It’s an energetic four-hander in which the cast of two girls and two guys imbue every scene and situation with the sort of corny, playful and inoffensive humour which brings a smile to the faces of all but the most stubborn of surly teenagers.
Through the efforts of director Marieke Audsley, the piece - which is largely delivered as a pastiche homage direct to the audience - is a potted history of Beryl Burton, the high-achieving female cyclist from Yorkshire, who began life with various medical restrictions which should have severely curtailed any ideas of sport, nevermind the gruelling demands of road racing. The fact that the impediments served to spur-on The Yorkshire Housewife to achieve such a remarkable clutch of records (long before Britain introduced funding and became preeminent in cycling and dominated in Olympic time trials and pursuits), is frankly astonishing.
The players Mark Conway, Jessica Duffield, Annie Kirkman and Tom Lorcan maintain a loveable tongue-in-cheek delivery and a cracking pace throughout, supported by Ed Ullyart’s inventive and entertainingly thematic set.
For a nation which currently displays such saddening divisions and which is often accused of being entirely London-centric, this play serves as a welcome reminder of the sort of Yorkshire pride, grit and determination which has so often provided our writers with rich subject matter.

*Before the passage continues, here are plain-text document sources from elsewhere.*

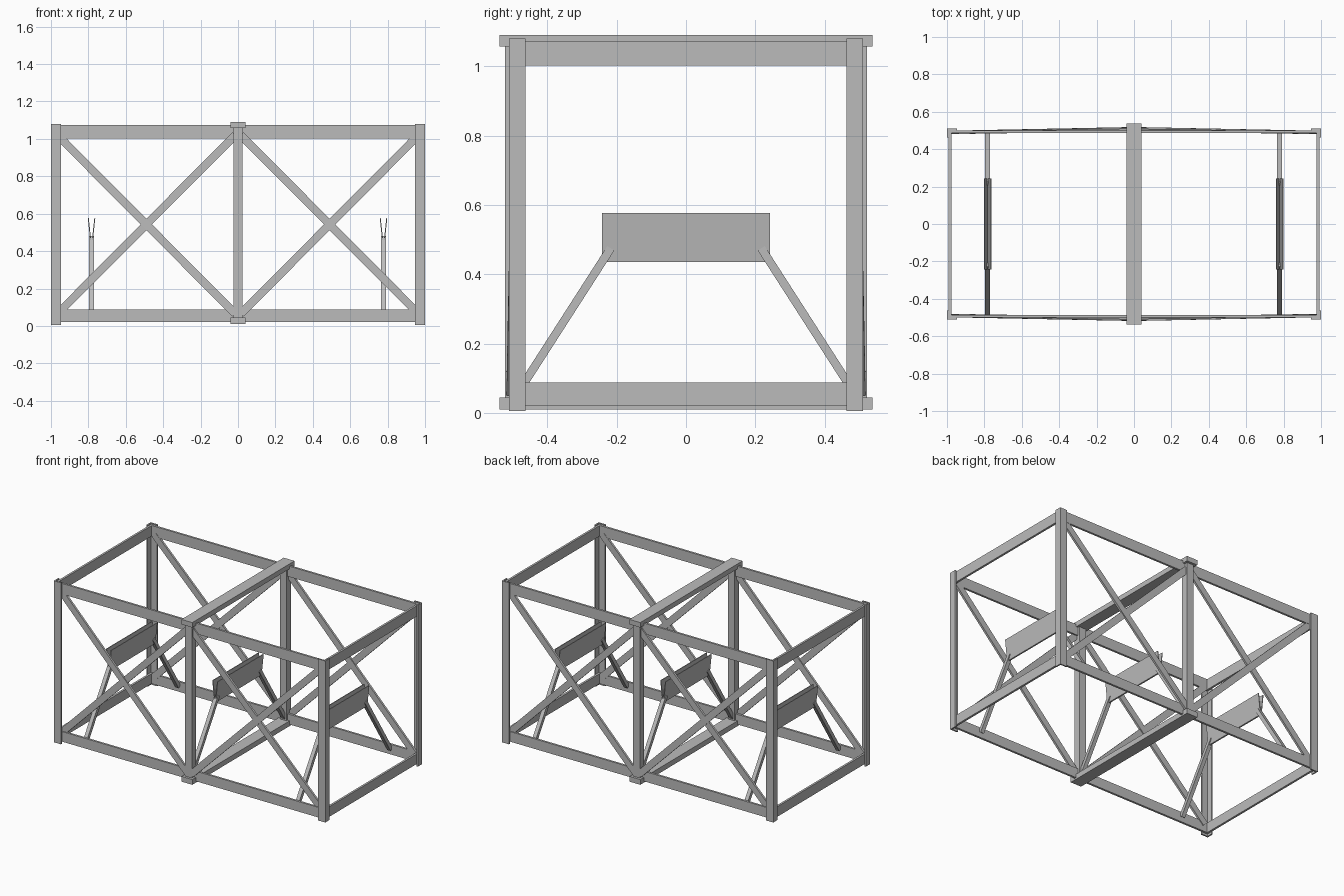
import bpy
import bmesh
from mathutils import Vector, Matrix

old = bpy.data.objects.get("Cube")
if old:
    bpy.data.objects.remove(old, do_unlink=True)

steel = bpy.data.materials.new("grey_steel")
steel.use_nodes = True
GREY = (0.5, 0.5, 0.5, 1)
steel.diffuse_color = GREY
steel.node_tree.nodes["Principled BSDF"].inputs["Base Color"].default_value = GREY


def finish(name, bm):
    bmesh.ops.recalc_face_normals(bm, faces=bm.faces)
    mesh = bpy.data.meshes.new(name)
    bm.to_mesh(mesh)
    bm.free()
    mesh.materials.append(steel)
    obj = bpy.data.objects.new(name, mesh)
    bpy.context.collection.objects.link(obj)
    return obj


def box(name, lo, hi):
    lo, hi = Vector(lo), Vector(hi)
    bm = bmesh.new()
    bmesh.ops.create_cube(bm, size=1)
    for v in bm.verts:
        v.co = (lo + hi) / 2 + v.co * (hi - lo)
    return finish(name, bm)


def bar(name, a, b, side, width, thick):
    """Rectangular bar from a to b; thick is measured along side."""
    a, b = Vector(a), Vector(b)
    w = (b - a).normalized()
    u = Vector(side)
    u = (u - w * u.dot(w)).normalized()
    v = w.cross(u)
    bm = bmesh.new()
    bmesh.ops.create_cube(bm, size=1)
    for p in bm.verts:
        x, y, z = p.co
        p.co = (a + b) / 2 + u * x * thick + v * y * width + w * z * (b - a).length
    return finish(name, bm)


def extrude(name, profile, direction):
    """Closed profile of 3D points pushed along a direction."""
    bm = bmesh.new()
    face = bm.faces.new([bm.verts.new(p) for p in profile])
    out = bmesh.ops.extrude_face_region(bm, geom=[face])
    moved = [g for g in out["geom"] if isinstance(g, bmesh.types.BMVert)]
    bmesh.ops.translate(bm, verts=moved, vec=direction)
    return finish(name, bm)


T = 0.009            # angle iron thickness
X, Y = 1.0, 0.51     # outer corner of the frame
FLANGE_X, FLANGE_Y = 0.053, 0.047
RAILS = {"lower": (0.02, 0.087), "upper": (1.002, 1.073)}
RT = 0.014           # rail thickness

# Angle-iron corner posts
for sx, nx in ((-1, "right"), (1, "left")):
    for sy, ny in ((-1, "front"), (1, "back")):
        pts = [(X, Y), (X - FLANGE_X, Y), (X - FLANGE_X, Y - T),
               (X - T, Y - T), (X - T, Y - FLANGE_Y), (X, Y - FLANGE_Y)]
        extrude(f"{ny}_{nx}_post", [(sx * x, sy * y, 0.005) for x, y in pts],
                (0, 0, 1.075))

# Rails inside the posts
for level, (z0, z1) in RAILS.items():
    for s, side, end in ((-1, "front", "right"), (1, "back", "left")):
        y = s * (Y - T - RT / 2)
        box(f"{side}_{level}_rail", (-X + T, y - RT / 2, z0), (X - T, y + RT / 2, z1))
        x = s * (X - T - RT / 2)
        box(f"{end}_{level}_rail", (x - RT / 2, -Y + T, z0), (x + RT / 2, Y - T, z1))

# Middle cross beams and posts
box("middle_upper_beam", (-0.04, -0.538, 1.057), (0.04, 0.538, 1.09))
box("middle_lower_beam", (-0.04, -0.538, 0.01), (0.04, 0.538, 0.045))
for s, side in ((-1, "front"), (1, "back")):
    y0, y1 = sorted((s * 0.475, s * 0.522))
    box(f"{side}_middle_post", (-0.025, y0, 0.045), (0.025, y1, 1.057))

# Crossed braces, leaning outward to the middle post
for sy, side in ((-1, "front"), (1, "back")):
    for sx, end in ((-1, "right"), (1, "left")):
        bar(f"{side}_{end}_falling_brace", (sx * 0.96, sy * 0.492, 1.015),
            (sx * 0.015, sy * 0.511, 0.065), (0, 1, 0), 0.043, 0.014)
        bar(f"{side}_{end}_rising_brace", (sx * 0.96, sy * 0.488, 0.07),
            (sx * 0.015, sy * 0.503, 1.02), (0, 1, 0), 0.043, 0.014)

# Trough supports with sloping legs
for cx, place in ((-0.783, "right"), (0, "middle"), (0.778, "left")):
    top, foot, w, t = 0.577, 0.435, 0.02, 0.005
    vee = [(-w, top), (-t, foot), (t, foot), (w, top),
           (w - t, top), (0, foot + t), (-w + t, top)]
    extrude(f"{place}_trough", [(cx + x, -0.242, z) for x, z in vee], (0, 0.484, 0))
    for s, side in ((-1, "front"), (1, "back")):
        bar(f"{place}_{side}_leg", (cx, s * 0.487, 0.055), (cx, s * 0.217, 0.475),
            (1, 0, 0), 0.024, 0.026)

Peake’s effort may not be on a par with Billy Elliot or Billy Liar, but it should be commended for shining a light on an extraordinary and gutsy woman, whose multiple records stood for years and who on one notable occasion, managed to trounce an entire field of male racers.